--- START ---

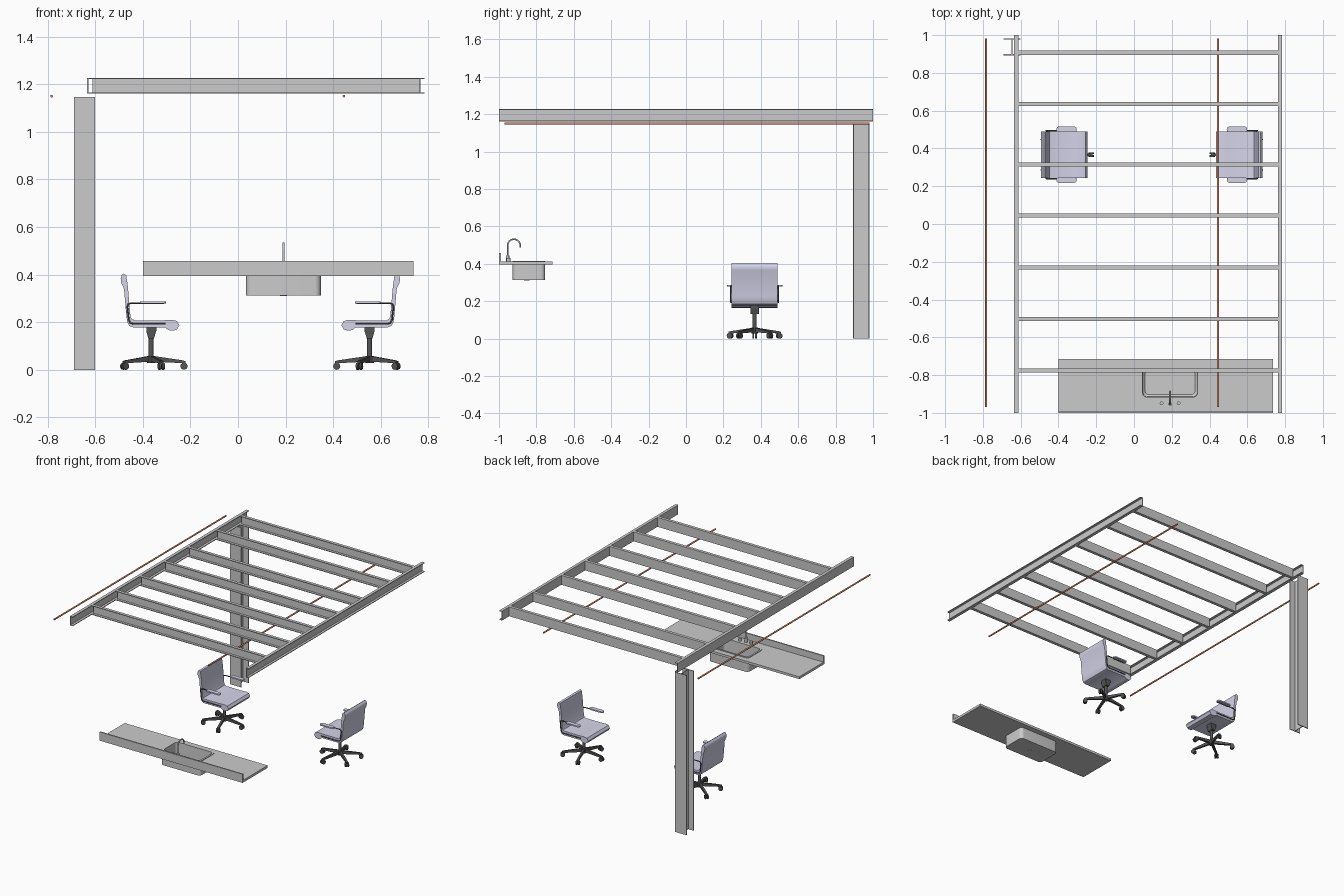
import bpy, bmesh, math
from mathutils import Matrix, Vector

if "Cube" in bpy.data.objects:
    bpy.data.objects.remove(bpy.data.objects["Cube"])


def material(name, rgb):
    m = bpy.data.materials.new(name)
    m.diffuse_color = (*rgb, 1)
    m.use_nodes = True
    m.node_tree.nodes["Principled BSDF"].inputs["Base Color"].default_value = m.diffuse_color
    return m


FABRIC = material("fabric", (0.66, 0.66, 0.82))
DARK = material("dark_metal", (0.09, 0.09, 0.09))
COPPER = material("copper", (0.72, 0.27, 0.15))


def finish(name, bm, mat=None, smooth=None):
    bmesh.ops.recalc_face_normals(bm, faces=bm.faces)
    me = bpy.data.meshes.new(name)
    bm.to_mesh(me)
    bm.free()
    ob = bpy.data.objects.new(name, me)
    bpy.context.collection.objects.link(ob)
    if mat:
        me.materials.append(mat)
    if smooth:
        bpy.ops.object.select_all(action='DESELECT')
        ob.select_set(True)
        bpy.context.view_layer.objects.active = ob
        bpy.ops.object.shade_smooth_by_angle(angle=math.radians(smooth))
    return ob


def prism(name, pts, axis, a, b, mat=None, smooth=None):
    """Extrude a 2D outline along an axis from a to b."""
    place = {'x': lambda p, t: (t, p[0], p[1]),
             'y': lambda p, t: (p[0], t, p[1]),
             'z': lambda p, t: (p[0], p[1], t)}[axis]
    bm = bmesh.new()
    lo = [bm.verts.new(place(p, a)) for p in pts]
    hi = [bm.verts.new(place(p, b)) for p in pts]
    bm.faces.new(lo)
    bm.faces.new(hi)
    for i in range(len(pts)):
        j = (i + 1) % len(pts)
        bm.faces.new((lo[i], lo[j], hi[j], hi[i]))
    return finish(name, bm, mat, smooth)


def circle(cx, cy, r, n=20):
    return [(cx + r * math.cos(2 * math.pi * i / n), cy + r * math.sin(2 * math.pi * i / n)) for i in range(n)]


def rounded(cx, cy, hw, hd, r, n=6):
    pts = []
    for k, (sx, sy) in enumerate([(1, 1), (-1, 1), (-1, -1), (1, -1)]):
        for i in range(n + 1):
            t = math.pi / 2 * (k + i / n)
            pts.append((cx + sx * (hw - r) + r * math.cos(t), cy + sy * (hd - r) + r * math.sin(t)))
    return pts


def tube(name, pts, r, mat=None):
    cu = bpy.data.curves.new(name, 'CURVE')
    cu.dimensions = '3D'
    cu.bevel_depth = r
    cu.bevel_resolution = 3
    cu.use_fill_caps = True
    sp = cu.splines.new('POLY')
    sp.points.add(len(pts) - 1)
    for q, p in zip(sp.points, pts):
        q.co = (*p, 1)
    sp.use_smooth = True
    if mat:
        cu.materials.append(mat)
    ob = bpy.data.objects.new(name, cu)
    bpy.context.collection.objects.link(ob)
    return ob


def channel(web, tip, z0=1.16, z1=1.227, t=0.005):
    s = t if tip > web else -t
    return [(web, z0), (tip, z0), (tip, z0 + t), (web + s, z0 + t),
            (web + s, z1 - t), (tip, z1 - t), (tip, z1), (web, z1)]


# Roof frame: two long channels, seven cross channels
prism("left_beam", channel(-0.634, -0.612), 'y', -1, 1)
prism("right_beam", channel(0.762, 0.783), 'y', -1, 1)
for i, y in enumerate([0.907, 0.635, 0.315, 0.045, -0.23, -0.503, -0.775]):
    prism(f"joist_{i + 1}", channel(y + 0.011, y - 0.011), 'x', -0.611, 0.762)

# Wide-flange column
cx, x0, x1, y0, y1, f, w = -0.645, -0.69, -0.60, 0.893, 0.982, 0.006, 0.0025
prism("column", [(x0, y0), (x1, y0), (x1, y0 + f), (cx + w, y0 + f), (cx + w, y1 - f), (x1, y1 - f),
                 (x1, y1), (x0, y1), (x0, y1 - f), (cx - w, y1 - f), (cx - w, y0 + f), (x0, y0 + f)],
      'z', 0, 1.147)

# Pipes
for n, x in (("left_pipe", -0.783), ("right_pipe", 0.445)):
    prism(n, circle(x, 1.15, 0.0055, 16), 'y', -0.97, 0.982, COPPER, 40)

# Countertop with backsplash, cut open for the sink
SX, SY = 0.191, -0.84
counter = prism("countertop", [(-1, 0.395), (-0.715, 0.395), (-0.715, 0.412), (-0.99, 0.412),
                               (-0.99, 0.457), (-1, 0.457)], 'x', -0.40, 0.737)
cutter = prism("sink_cutter", rounded(SX, SY, 0.152, 0.083, 0.022), 'z', 0.35, 0.45)
mod = counter.modifiers.new("sink_hole", 'BOOLEAN')
mod.operation = 'DIFFERENCE'
mod.object = cutter
bpy.context.view_layer.objects.active = counter
bpy.ops.object.modifier_apply(modifier=mod.name)
bpy.data.objects.remove(cutter)

# Sink bowl: outer wall, rim, inner wall
bm = bmesh.new()
loops = []
for hw, hd, r, z in [(0.157, 0.087, 0.025, 0.312), (0.157, 0.087, 0.025, 0.412), (0.157, 0.087, 0.025, 0.416),
                     (0.145, 0.076, 0.022, 0.416), (0.143, 0.074, 0.022, 0.33), (0.132, 0.063, 0.02, 0.318)]:
    loops.append([bm.verts.new((*p, z)) for p in rounded(SX, SY, hw, hd, r)])
for a, b in zip(loops, loops[1:]):
    for i in range(len(a)):
        j = (i + 1) % len(a)
        bm.faces.new((a[i], a[j], b[j], b[i]))
bm.faces.new(loops[0])
bm.faces.new(loops[-1])
finish("sink_bowl", bm, None, 35)
prism("drain", circle(SX, SY - 0.012, 0.015), 'z', 0.31, 0.321, None, 35)

# Faucet with two knobs
FY, R = -0.954, 0.034
arc = [(SX, FY + R - R * math.cos(math.pi * i / 12), 0.497 + R * math.sin(math.pi * i / 12)) for i in range(13)]
tube("faucet_spout", [(SX, FY, 0.41)] + arc + [(SX, FY + 2 * R, 0.487)], 0.0045)
prism("faucet_base", circle(SX, FY, 0.009), 'z', 0.41, 0.445, None, 35)
for n, dx in (("left_knob", -0.045), ("right_knob", 0.045)):
    prism(n, circle(SX + dx, FY + 0.005, 0.01), 'z', 0.41, 0.432, None, 35)


# Office chair, built facing +x around the origin
def chair(side, pose):
    parts = []

    def add(ob, m=Matrix()):
        ob.name = f"{side}_chair_{ob.name}"
        ob.matrix_world = pose @ m
        parts.append(ob)

    shell = [(-0.124, 0.397), (-0.116, 0.404), (-0.105, 0.398), (-0.1, 0.366), (-0.097, 0.34), (-0.087, 0.225),
             (-0.082, 0.213), (-0.07, 0.208), (0.056, 0.208), (0.086, 0.21), (0.108, 0.205), (0.119, 0.187),
             (0.108, 0.169), (0.09, 0.164), (0.072, 0.167), (0.058, 0.178), (-0.075, 0.178), (-0.092, 0.184),
             (-0.1, 0.2), (-0.104, 0.225), (-0.114, 0.34), (-0.126, 0.366), (-0.128, 0.383)]
    add(prism("seat_and_back", shell, 'y', -0.123, 0.123, FABRIC, 40))
    for n, s in (("left", 1), ("right", -1)):
        add(tube(f"{n}_arm_frame", [(x, s * 0.127, z) for x, z in
                 [(0.055, 0.28), (-0.085, 0.28), (-0.097, 0.275), (-0.1, 0.264), (-0.094, 0.21), (-0.088, 0.197),
                  (-0.075, 0.193), (0.06, 0.193)]], 0.0035, DARK))
        add(prism(f"{n}_arm_pad", rounded(0.008, s * 0.134, 0.054, 0.015, 0.014), 'z', 0.278, 0.287, FABRIC, 40))
    # Tilt mechanism and post
    add(prism("mechanism", [(-0.02, 0.179), (-0.02, 0.16), (-0.012, 0.132), (0.012, 0.132),
                            (0.022, 0.165), (0.022, 0.179)], 'y', -0.022, 0.022, DARK))
    add(prism("post", circle(0, 0, 0.0105), 'z', 0.03, 0.14, DARK, 35))
    add(prism("hub", circle(0, 0, 0.018), 'z', 0.028, 0.058, DARK, 35))
    # Five legs with twin-wheel casters
    for i in range(5):
        turn = Matrix.Rotation(i * math.tau / 5, 4, 'Z')
        add(prism(f"leg_{i + 1}", [(0.008, 0.058), (0.008, 0.034), (0.125, 0.028), (0.145, 0.028),
                                   (0.145, 0.036), (0.13, 0.04)], 'y', -0.007, 0.007, DARK), turn)
        for n, s in (("a", 1), ("b", -1)):
            add(prism(f"wheel_{i + 1}{n}", circle(0.138, 0.015, 0.015, 16), 'y', s * 0.003, s * 0.012, DARK, 35), turn)


chair("left", Matrix.Translation((-0.365, 0.367, 0)))
chair("right", Matrix.Translation((0.553, 0.367, 0)) @ Matrix.Rotation(math.pi, 4, 'Z'))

--- END ---

EXERCISE DESCRIPTION: Work out how many lines in the data above contain the word "Translation" and respond with that number only.

EXERCISE ANSWER: 2